Date of Award


Publication Type

Master Thesis

Degree Name



Great Lakes Institute for Environmental Research


Haffner, Douglas


Biological sciences, Health and environmental sciences, Bioaccumulation, Lake trout, Polychlorinated biphenyls, Trophic efficiency




Lake Huron has undergone significant declines in abundance at multiple trophic levels. These declines are demonstrated to be the result of a decrease in the overall primary production, from an estimate of 100 g C m -2 yr-1 in the 1970s. to 32 g C m-2 yr -1 in this study. It is hypothesized that these declines are the result of increased photo-inhibition and nutrient bioavailability. These declines have the potential to not only affect energy transfer, but contaminant transfer as well.
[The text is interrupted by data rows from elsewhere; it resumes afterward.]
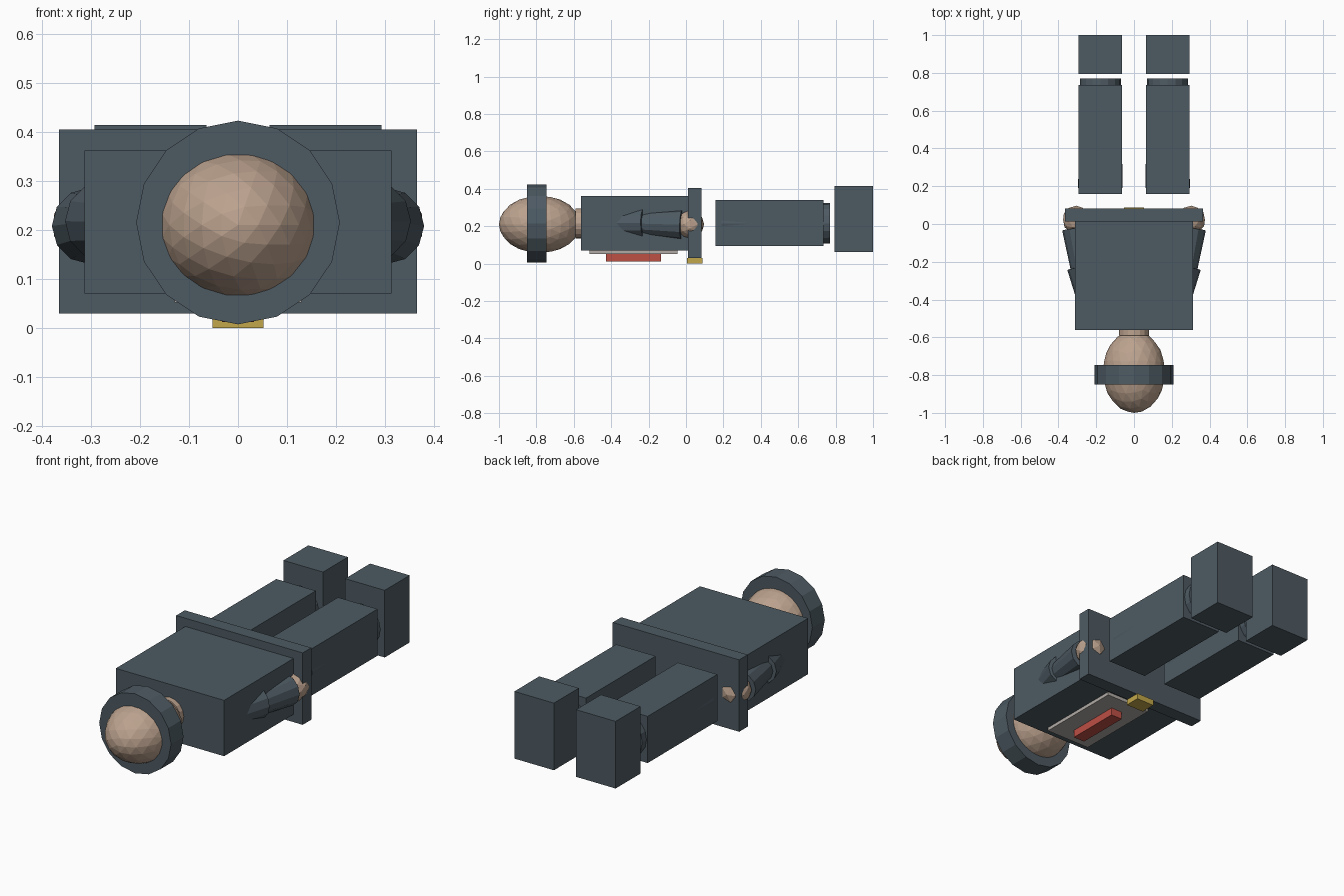
import bpy
from math import pi
from mathutils import Vector

if "Cube" in bpy.data.objects:
    bpy.data.objects.remove(bpy.data.objects["Cube"])


def material(name, rgb):
    m = bpy.data.materials.new(name)
    m.use_nodes = True
    m.diffuse_color = (*rgb, 1)
    m.node_tree.nodes["Principled BSDF"].inputs["Base Color"].default_value = (*rgb, 1)
    return m


SLATE = material("slate", (0.075, 0.103, 0.124))
TAN = material("skin tan", (0.50, 0.36, 0.27))
RED = material("red", (0.51, 0.08, 0.06))
GOLD = material("gold", (0.54, 0.39, 0.07))
GREY = material("light grey", (0.44, 0.41, 0.38))


def finish(name, mat):
    ob = bpy.context.object
    ob.name = name
    ob.data.materials.append(mat)
    return ob


def box(name, mat, x, y, z):
    """Box from its (min, max) range on each axis."""
    lo, hi = Vector((x[0], y[0], z[0])), Vector((x[1], y[1], z[1]))
    bpy.ops.mesh.primitive_cube_add(size=1, location=(lo + hi) / 2)
    bpy.context.object.scale = hi - lo
    return finish(name, mat)


def tube(name, mat, a, b, ra, rb, sides=16):
    """Straight or tapered cylinder from point a to point b."""
    a, b = Vector(a), Vector(b)
    bpy.ops.mesh.primitive_cone_add(vertices=sides, radius1=ra, radius2=rb,
                                    depth=(b - a).length, location=(a + b) / 2)
    ob = finish(name, mat)
    ob.rotation_euler = (b - a).to_track_quat("Z", "X").to_euler()
    return ob


def ball(name, mat, centre, size, detail):
    bpy.ops.mesh.primitive_ico_sphere_add(subdivisions=detail, radius=1, location=centre)
    ob = finish(name, mat)
    ob.rotation_euler = (pi / 2, 0, 0)
    ob.scale = size
    return ob


MID = 0.215  # height of the body's long axis

# Head, hat band and neck
ball("head", TAN, (0, -0.782, 0.21), (0.165, 0.153, 0.218), 3)
band = tube("hat_band", SLATE, (0, -0.85, MID), (0, -0.747, MID), 0.208, 0.208)
tube("neck", TAN, (0, -0.59, MID), (0, -0.54, MID), 0.08, 0.08)

# Torso, belt and chest details
box("torso", SLATE, (-0.313, 0.313), (-0.562, 0.02), (0.07, 0.362))
box("belt", SLATE, (-0.366, 0.366), (0.012, 0.083), (0.029, 0.405))
box("buckle", GOLD, (-0.052, 0.052), (0.006, 0.088), (0, 0.031))
box("chest_plate", GREY, (-0.13, 0.13), (-0.515, -0.046), (0.052, 0.08))
box("chest_badge", RED, (-0.033, 0.033), (-0.428, -0.135), (0.012, 0.055))

for side, s in (("left", 1), ("right", -1)):
    # Arm
    tube(side + "_upper_arm", SLATE, (s * 0.2, -0.5, 0.215), (s * 0.275, -0.222, 0.218),
         0.07, 0.081, 12)
    tube(side + "_forearm", SLATE, (s * 0.268, -0.27, 0.215), (s * 0.303, -0.023, 0.208),
         0.06, 0.078, 12)
    ball(side + "_hand", TAN, (s * 0.304, 0.022, 0.21), (0.075, 0.075, 0.075), 2)

    # Leg, with the ankle as the end of the inner tube
    x = sorted((s * 0.064, s * 0.293))
    box(side + "_trouser_leg", SLATE, x, (0.159, 0.735), (0.095, 0.339))
    tube(side + "_inner_leg", SLATE, (s * 0.178, 0.19, MID), (s * 0.178, 0.77, MID),
         0.118, 0.108)
    box(side + "_boot", SLATE, x, (0.794, 1.0), (0.063, 0.414))
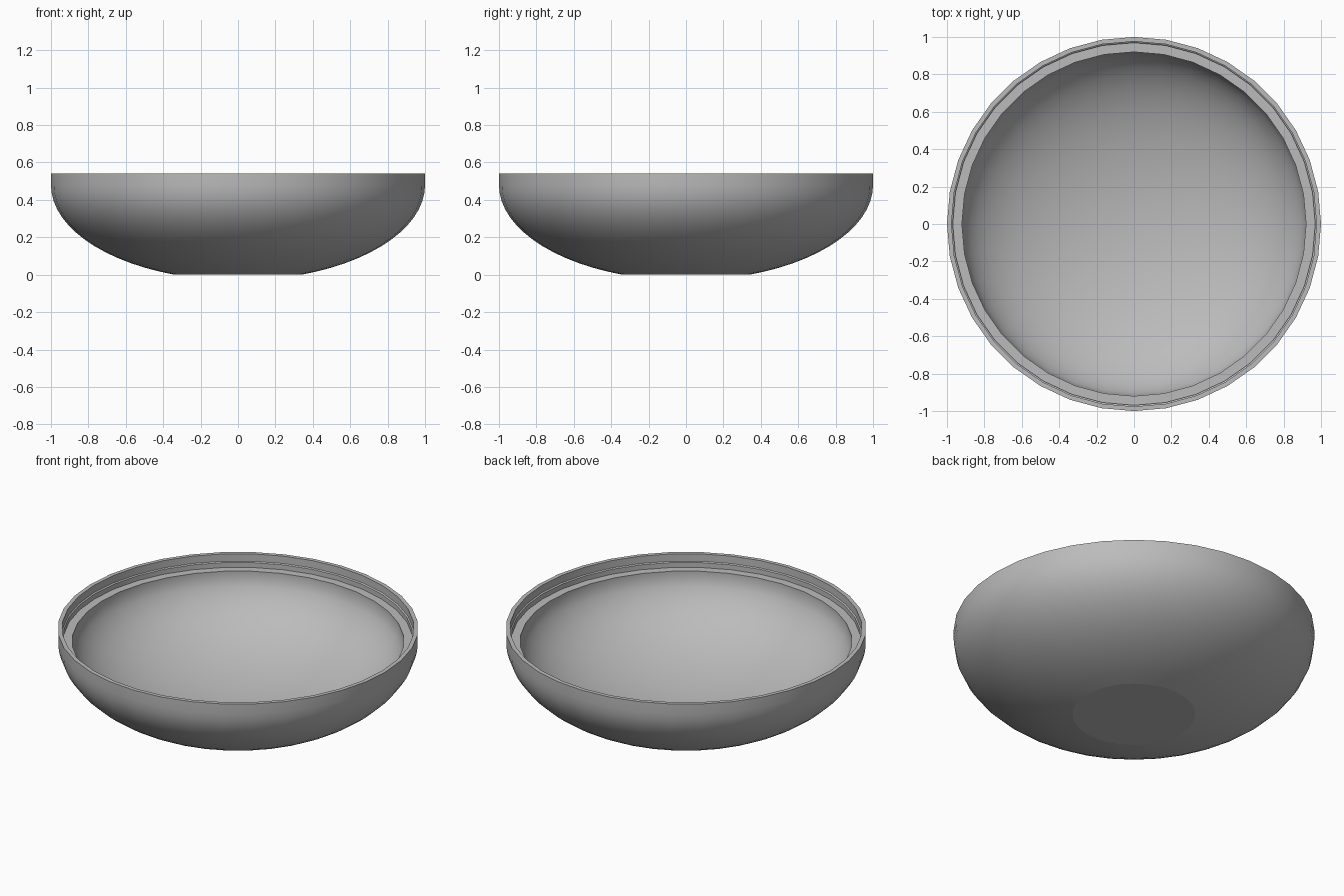
import bpy
import bmesh
from math import cos, sin, radians, sqrt, tau, asin
from mathutils import Vector

SEGMENTS = 36
TOP = 0.54
CENTRE_Z = 0.48

cube = bpy.data.objects.get("Cube")
if cube:
    bpy.data.objects.remove(cube, do_unlink=True)

# Single plain grey material
grey = bpy.data.materials.new("plain grey")
grey.use_nodes = True
colour = (0.5, 0.5, 0.5, 1.0)
grey.diffuse_color = colour
grey.node_tree.nodes["Principled BSDF"].inputs["Base Color"].default_value = colour


def ellipse_arc(a, b, start, end, steps):
    """Points (radius, height) on the lower half of an ellipse."""
    return [(a * sin(t), CENTRE_Z - b * cos(t))
            for t in (start + (end - start) * i / steps for i in range(steps + 1))]


# Outer shell: flat foot, curved side, straight rim
foot_angle = asin(0.34)
outer_b = CENTRE_Z / cos(foot_angle)
outer = [(0, 0)] + ellipse_arc(1.0, outer_b, foot_angle, radians(90), 14)

# Rim, shallow lip and ledge
rim = [(1.0, TOP), (0.976, TOP), (0.976, 0.495), (0.969, 0.49), (0.969, 0.46), (0.92, 0.46)]

# Rounded inside, from the ledge wall down to the centre
inner_b = 0.45
inner_start = radians(82.3)
inner = ellipse_arc(0.92 / sin(inner_start), inner_b, inner_start, 0, 14)

profile = outer + rim + inner

# Turn the profile around the z axis
bm = bmesh.new()
verts = [bm.verts.new((r, 0, z)) for r, z in profile]
edges = [bm.edges.new(pair) for pair in zip(verts, verts[1:])]
bmesh.ops.spin(bm, geom=verts + edges, cent=(0, 0, 0), axis=(0, 0, 1),
               angle=tau, steps=SEGMENTS, use_merge=True)
bmesh.ops.remove_doubles(bm, verts=bm.verts, dist=0.0005)
bmesh.ops.recalc_face_normals(bm, faces=bm.faces)

# Smooth surfaces with crisp steps and a crisp foot
for face in bm.faces:
    face.smooth = True
for edge in bm.edges:
    on_foot = all(v.co.z < 0.001 and v.co.xy.length > 0.1 for v in edge.verts)
    edge.smooth = not on_foot and edge.calc_face_angle(0) < radians(30)

mesh = bpy.data.meshes.new("bowl")
bm.to_mesh(mesh)
bm.free()
mesh.materials.append(grey)
bowl = bpy.data.objects.new("bowl", mesh)
bpy.context.collection.objects.link(bowl)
Bioaccumulation patterns in lake trout differed significantly across the three basins, with Georgian Bay revealing the most significant increase in bioaccumulation potential. These differences are demonstrated to be the result of differences in trophic efficiencies in lake trout. This research confirms that the collapse of the Lake Huron food web is related to both a decrease in primary production, as well as declines in trophic efficiency.